▸ **Instructions to follow**
Starting with the first line, output the data exactly, through to the last line.

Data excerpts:
━━━━━━
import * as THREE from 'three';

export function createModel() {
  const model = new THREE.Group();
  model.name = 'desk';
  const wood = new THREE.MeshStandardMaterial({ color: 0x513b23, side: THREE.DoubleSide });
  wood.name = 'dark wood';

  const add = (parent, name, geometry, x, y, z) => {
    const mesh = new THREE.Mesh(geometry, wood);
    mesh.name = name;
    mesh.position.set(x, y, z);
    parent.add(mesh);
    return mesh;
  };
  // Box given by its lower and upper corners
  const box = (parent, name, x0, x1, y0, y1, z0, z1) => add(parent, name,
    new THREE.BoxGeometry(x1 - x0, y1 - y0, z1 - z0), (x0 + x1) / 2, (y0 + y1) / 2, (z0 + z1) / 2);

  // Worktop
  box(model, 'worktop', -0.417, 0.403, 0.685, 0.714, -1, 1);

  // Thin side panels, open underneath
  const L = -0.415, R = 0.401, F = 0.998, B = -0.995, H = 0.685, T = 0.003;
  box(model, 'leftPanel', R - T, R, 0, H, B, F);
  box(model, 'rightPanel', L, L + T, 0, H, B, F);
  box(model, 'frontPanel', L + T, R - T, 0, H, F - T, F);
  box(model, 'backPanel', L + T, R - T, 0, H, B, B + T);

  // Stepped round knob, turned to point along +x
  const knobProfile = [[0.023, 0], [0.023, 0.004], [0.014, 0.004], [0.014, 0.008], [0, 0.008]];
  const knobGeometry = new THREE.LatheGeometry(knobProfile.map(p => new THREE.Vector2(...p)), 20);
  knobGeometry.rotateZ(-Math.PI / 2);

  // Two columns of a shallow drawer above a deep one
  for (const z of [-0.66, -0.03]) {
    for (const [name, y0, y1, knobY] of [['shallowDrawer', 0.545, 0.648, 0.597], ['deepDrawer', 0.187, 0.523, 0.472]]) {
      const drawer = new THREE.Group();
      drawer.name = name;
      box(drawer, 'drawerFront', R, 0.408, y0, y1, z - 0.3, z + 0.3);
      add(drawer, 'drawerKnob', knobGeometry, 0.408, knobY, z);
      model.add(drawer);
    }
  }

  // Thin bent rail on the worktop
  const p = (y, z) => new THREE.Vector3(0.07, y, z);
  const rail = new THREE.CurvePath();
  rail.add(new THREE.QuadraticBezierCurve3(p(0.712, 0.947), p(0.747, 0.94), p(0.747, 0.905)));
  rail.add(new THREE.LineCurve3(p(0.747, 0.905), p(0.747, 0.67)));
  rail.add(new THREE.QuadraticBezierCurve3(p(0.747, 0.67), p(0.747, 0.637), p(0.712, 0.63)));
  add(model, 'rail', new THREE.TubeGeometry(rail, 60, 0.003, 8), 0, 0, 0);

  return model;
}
━━━━━━
▸ **Response area**
import * as THREE from 'three';

export function createModel() {
  const model = new THREE.Group();
  model.name = 'desk';
  const wood = new THREE.MeshStandardMaterial({ color: 0x513b23, side: THREE.DoubleSide });
  wood.name = 'dark wood';

  const add = (parent, name, geometry, x, y, z) => {
    const mesh = new THREE.Mesh(geometry, wood);
    mesh.name = name;
    mesh.position.set(x, y, z);
    parent.add(mesh);
    return mesh;
  };
  // Box given by its lower and upper corners
  const box = (parent, name, x0, x1, y0, y1, z0, z1) => add(parent, name,
    new THREE.BoxGeometry(x1 - x0, y1 - y0, z1 - z0), (x0 + x1) / 2, (y0 + y1) / 2, (z0 + z1) / 2);

  // Worktop
  box(model, 'worktop', -0.417, 0.403, 0.685, 0.714, -1, 1);

  // Thin side panels, open underneath
  const L = -0.415, R = 0.401, F = 0.998, B = -0.995, H = 0.685, T = 0.003;
  box(model, 'leftPanel', R - T, R, 0, H, B, F);
  box(model, 'rightPanel', L, L + T, 0, H, B, F);
  box(model, 'frontPanel', L + T, R - T, 0, H, F - T, F);
  box(model, 'backPanel', L + T, R - T, 0, H, B, B + T);

  // Stepped round knob, turned to point along +x
  const knobProfile = [[0.023, 0], [0.023, 0.004], [0.014, 0.004], [0.014, 0.008], [0, 0.008]];
  const knobGeometry = new THREE.LatheGeometry(knobProfile.map(p => new THREE.Vector2(...p)), 20);
  knobGeometry.rotateZ(-Math.PI / 2);

  // Two columns of a shallow drawer above a deep one
  for (const z of [-0.66, -0.03]) {
    for (const [name, y0, y1, knobY] of [['shallowDrawer', 0.545, 0.648, 0.597], ['deepDrawer', 0.187, 0.523, 0.472]]) {
      const drawer = new THREE.Group();
      drawer.name = name;
      box(drawer, 'drawerFront', R, 0.408, y0, y1, z - 0.3, z + 0.3);
      add(drawer, 'drawerKnob', knobGeometry, 0.408, knobY, z);
      model.add(drawer);
    }
  }

  // Thin bent rail on the worktop
  const p = (y, z) => new THREE.Vector3(0.07, y, z);
  const rail = new THREE.CurvePath();
  rail.add(new THREE.QuadraticBezierCurve3(p(0.712, 0.947), p(0.747, 0.94), p(0.747, 0.905)));
  rail.add(new THREE.LineCurve3(p(0.747, 0.905), p(0.747, 0.67)));
  rail.add(new THREE.QuadraticBezierCurve3(p(0.747, 0.67), p(0.747, 0.637), p(0.712, 0.63)));
  add(model, 'rail', new THREE.TubeGeometry(rail, 60, 0.003, 8), 0, 0, 0);

  return model;
}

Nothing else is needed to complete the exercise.